__WHAT THIS TASK INVOLVES__
Of all the entries below, retype only the lines from the one with "for cutter in" through the one with "# Soften the funnels only", exactly as they appear.

________

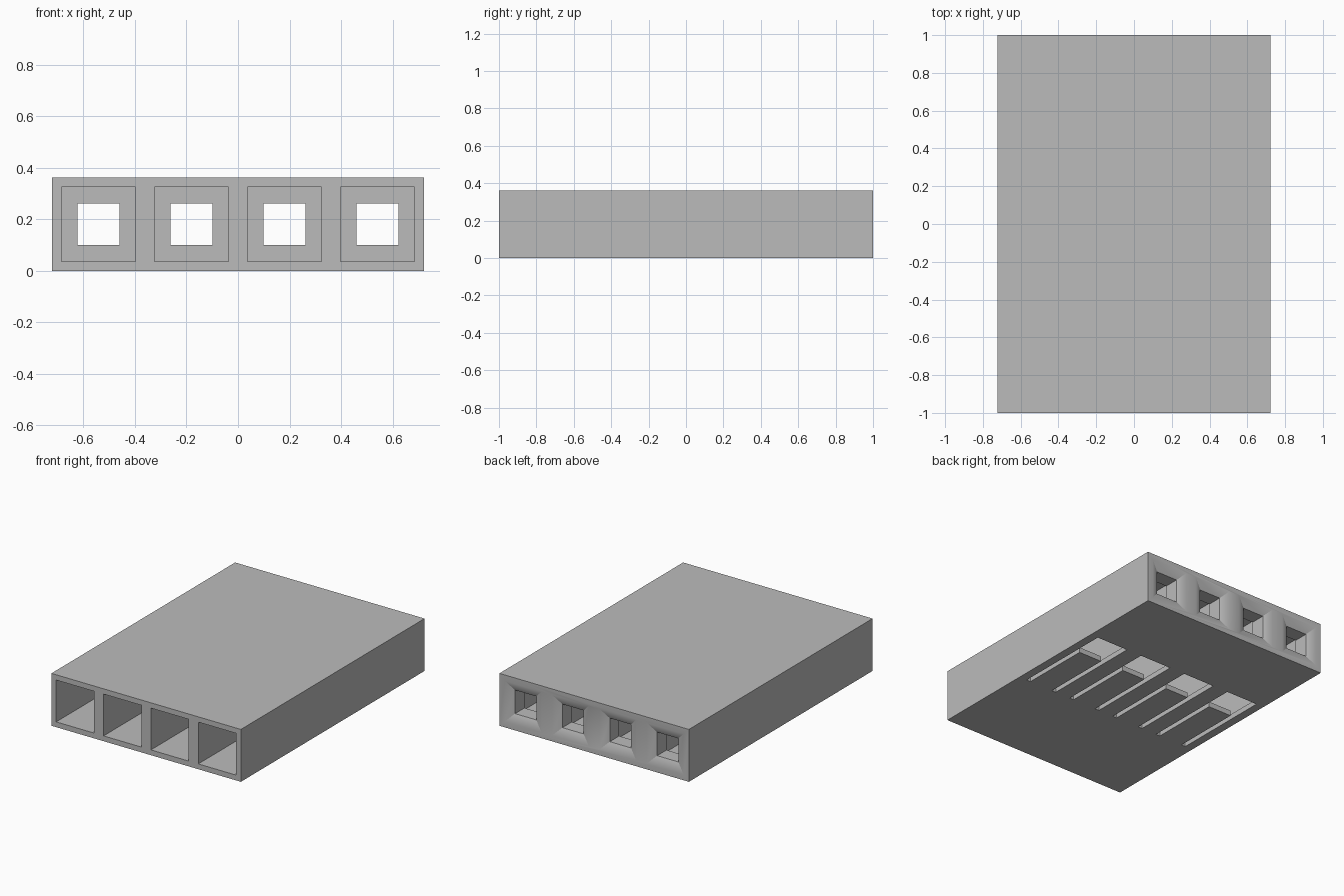
import bpy, bmesh, math

PITCH = 0.361            # each of the four cells is a square of this size
HALF = 2 * PITCH
MID = PITCH / 2
CELLS = [(i - 1.5) * PITCH for i in range(4)]

if "Cube" in bpy.data.objects:
    bpy.data.objects.remove(bpy.data.objects["Cube"])

grey = bpy.data.materials.new("plain grey")
grey.use_nodes = True
colour = (0.5, 0.5, 0.5, 1)
grey.diffuse_color = colour
grey.node_tree.nodes["Principled BSDF"].inputs["Base Color"].default_value = colour


def loft(bm, rings):
    """Skin a row of closed point loops and cap both ends."""
    loops = [[bm.verts.new(p) for p in ring] for ring in rings]
    for a, b in zip(loops, loops[1:]):
        for i in range(len(a)):
            j = (i + 1) % len(a)
            bm.faces.new((a[i], a[j], b[j], b[i]))
    bm.faces.new(loops[0][::-1])
    bm.faces.new(loops[-1])


def square(x, half, y):
    return [(x + sx * half, y, MID + sz * half)
            for sx, sz in ((-1, -1), (-1, 1), (1, 1), (1, -1))]


def finish(name, bm):
    bmesh.ops.recalc_face_normals(bm, faces=bm.faces)
    mesh = bpy.data.meshes.new(name)
    bm.to_mesh(mesh)
    bm.free()
    mesh.materials.append(grey)
    ob = bpy.data.objects.new(name, mesh)
    bpy.context.collection.objects.link(ob)
    return ob


# Solid block
bm = bmesh.new()
bmesh.ops.create_cube(bm, size=1)
for v in bm.verts:
    v.co.x *= 2 * HALF
    v.co.y *= 2
    v.co.z = (v.co.z + 0.5) * PITCH
housing = finish("connector_housing", bm)

# Contact channels: wide from the front, a small square hole, a shallow funnel at the back
bm = bmesh.new()
for x in CELLS:
    loft(bm, [square(x, h, y) for h, y in
              ((0.144, -1.1), (0.144, 0.87), (0.081, 0.87),
               (0.081, 0.972), (0.14, 1.0), (0.14, 1.1))])
channels = finish("channel_cutter", bm)

# U-shaped slots in the floor, each leaving a latch tongue hinged at the front
bm = bmesh.new()
slot, tongue = 0.122, 0.09
front, tip, back = -0.28, 0.21, 0.43
outline = [(-slot, front), (-tongue, front), (-tongue, tip), (tongue, tip),
           (tongue, front), (slot, front), (slot, back), (-slot, back)]
for x in CELLS:
    loft(bm, [[(x + px, py, z) for px, py in outline] for z in (-0.1, 0.1)])
slots = finish("latch_slot_cutter", bm)

# Cut the block, then drop the cutters
bpy.context.view_layer.objects.active = housing
for cutter in (channels, slots):
    cutter.hide_render = True
    cut = housing.modifiers.new(cutter.name, "BOOLEAN")
    cut.operation = "DIFFERENCE"
    cut.solver = "EXACT"
    cut.object = cutter
    bpy.ops.object.modifier_apply(modifier=cut.name)
    bpy.data.objects.remove(cutter)

# Soften the funnels only
bpy.ops.object.select_all(action="DESELECT")
housing.select_set(True)
bpy.ops.object.shade_smooth_by_angle(angle=math.radians(30))
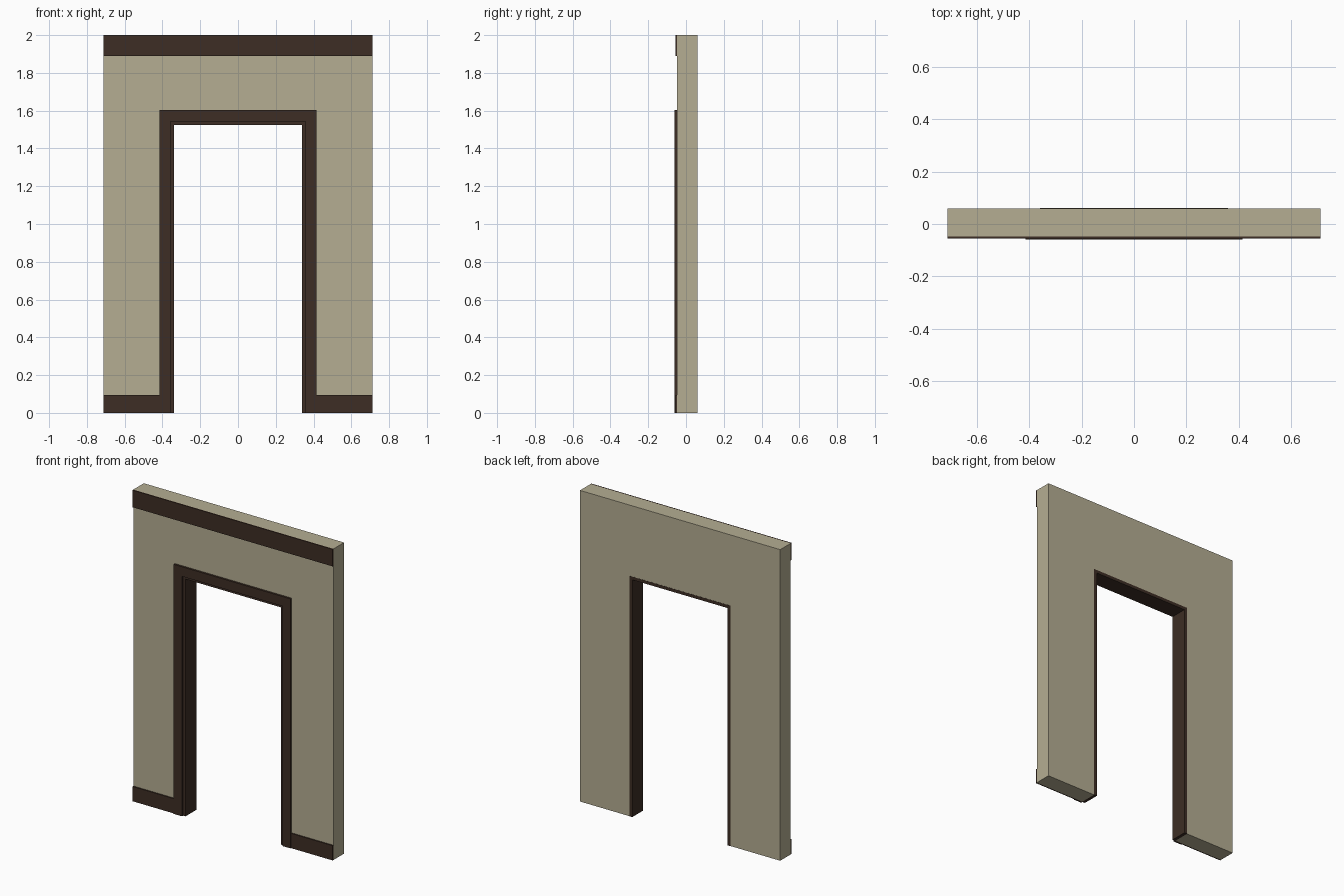
import bpy
import bmesh

if "Cube" in bpy.data.objects:
    bpy.data.objects.remove(bpy.data.objects["Cube"])


def material(name, rgb):
    m = bpy.data.materials.new(name)
    m.diffuse_color = (*rgb, 1)
    m.use_nodes = True
    m.node_tree.nodes["Principled BSDF"].inputs["Base Color"].default_value = m.diffuse_color
    return m


PLASTER = material("beige plaster", (0.46, 0.42, 0.29))
WOOD = material("dark brown wood", (0.047, 0.027, 0.018))


def extrude_profile(name, points, y0, y1, mat):
    """Extrude an x-z outline from y0 (front) to y1 (back)."""
    bm = bmesh.new()
    face = bm.faces.new([bm.verts.new((x, y0, z)) for x, z in points])
    new = bmesh.ops.extrude_face_region(bm, geom=[face], use_keep_orig=True)["geom"]
    moved = [v for v in new if isinstance(v, bmesh.types.BMVert)]
    bmesh.ops.translate(bm, verts=moved, vec=(0, y1 - y0, 0))
    bmesh.ops.recalc_face_normals(bm, faces=bm.faces)
    mesh = bpy.data.meshes.new(name)
    bm.to_mesh(mesh)
    bm.free()
    mesh.materials.append(mat)
    obj = bpy.data.objects.new(name, mesh)
    bpy.context.collection.objects.link(obj)
    return obj


def arch(name, x_out, z_out, x_in, z_in, y0, y1, mat):
    pts = [(-x_out, 0), (-x_in, 0), (-x_in, z_in), (x_in, z_in),
           (x_in, 0), (x_out, 0), (x_out, z_out), (-x_out, z_out)]
    return extrude_profile(name, pts, y0, y1, mat)


def board(name, x0, x1, z0, z1, y0, y1, mat):
    return extrude_profile(name, [(x0, z0), (x1, z0), (x1, z1), (x0, z1)], y0, y1, mat)


HALF, FRONT, BACK = 0.712, -0.047, 0.06

# Wall with doorway opening
arch("wall", HALF, 2.0, 0.36, 1.545, FRONT, BACK, PLASTER)

# Wooden lining inside the opening, and casing on the front
arch("door_lining", 0.36, 1.545, 0.339, 1.525, FRONT - 0.002, BACK + 0.001, WOOD)
arch("door_casing", 0.415, 1.604, 0.357, 1.542, -0.06, FRONT, WOOD)

# Top rail and baseboards
board("top_rail", -HALF, HALF, 1.89, 2.0, -0.055, FRONT, WOOD)
for side, label in ((-1, "left"), (1, "right")):
    board("baseboard_" + label, side * 0.415, side * HALF, 0, 0.095, -0.055, FRONT, WOOD)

________

__ANSWER TO THIS PROBLEM__
for cutter in (channels, slots):
    cutter.hide_render = True
    cut = housing.modifiers.new(cutter.name, "BOOLEAN")
    cut.operation = "DIFFERENCE"
    cut.solver = "EXACT"
    cut.object = cutter
    bpy.ops.object.modifier_apply(modifier=cut.name)
    bpy.data.objects.remove(cutter)

# Soften the funnels only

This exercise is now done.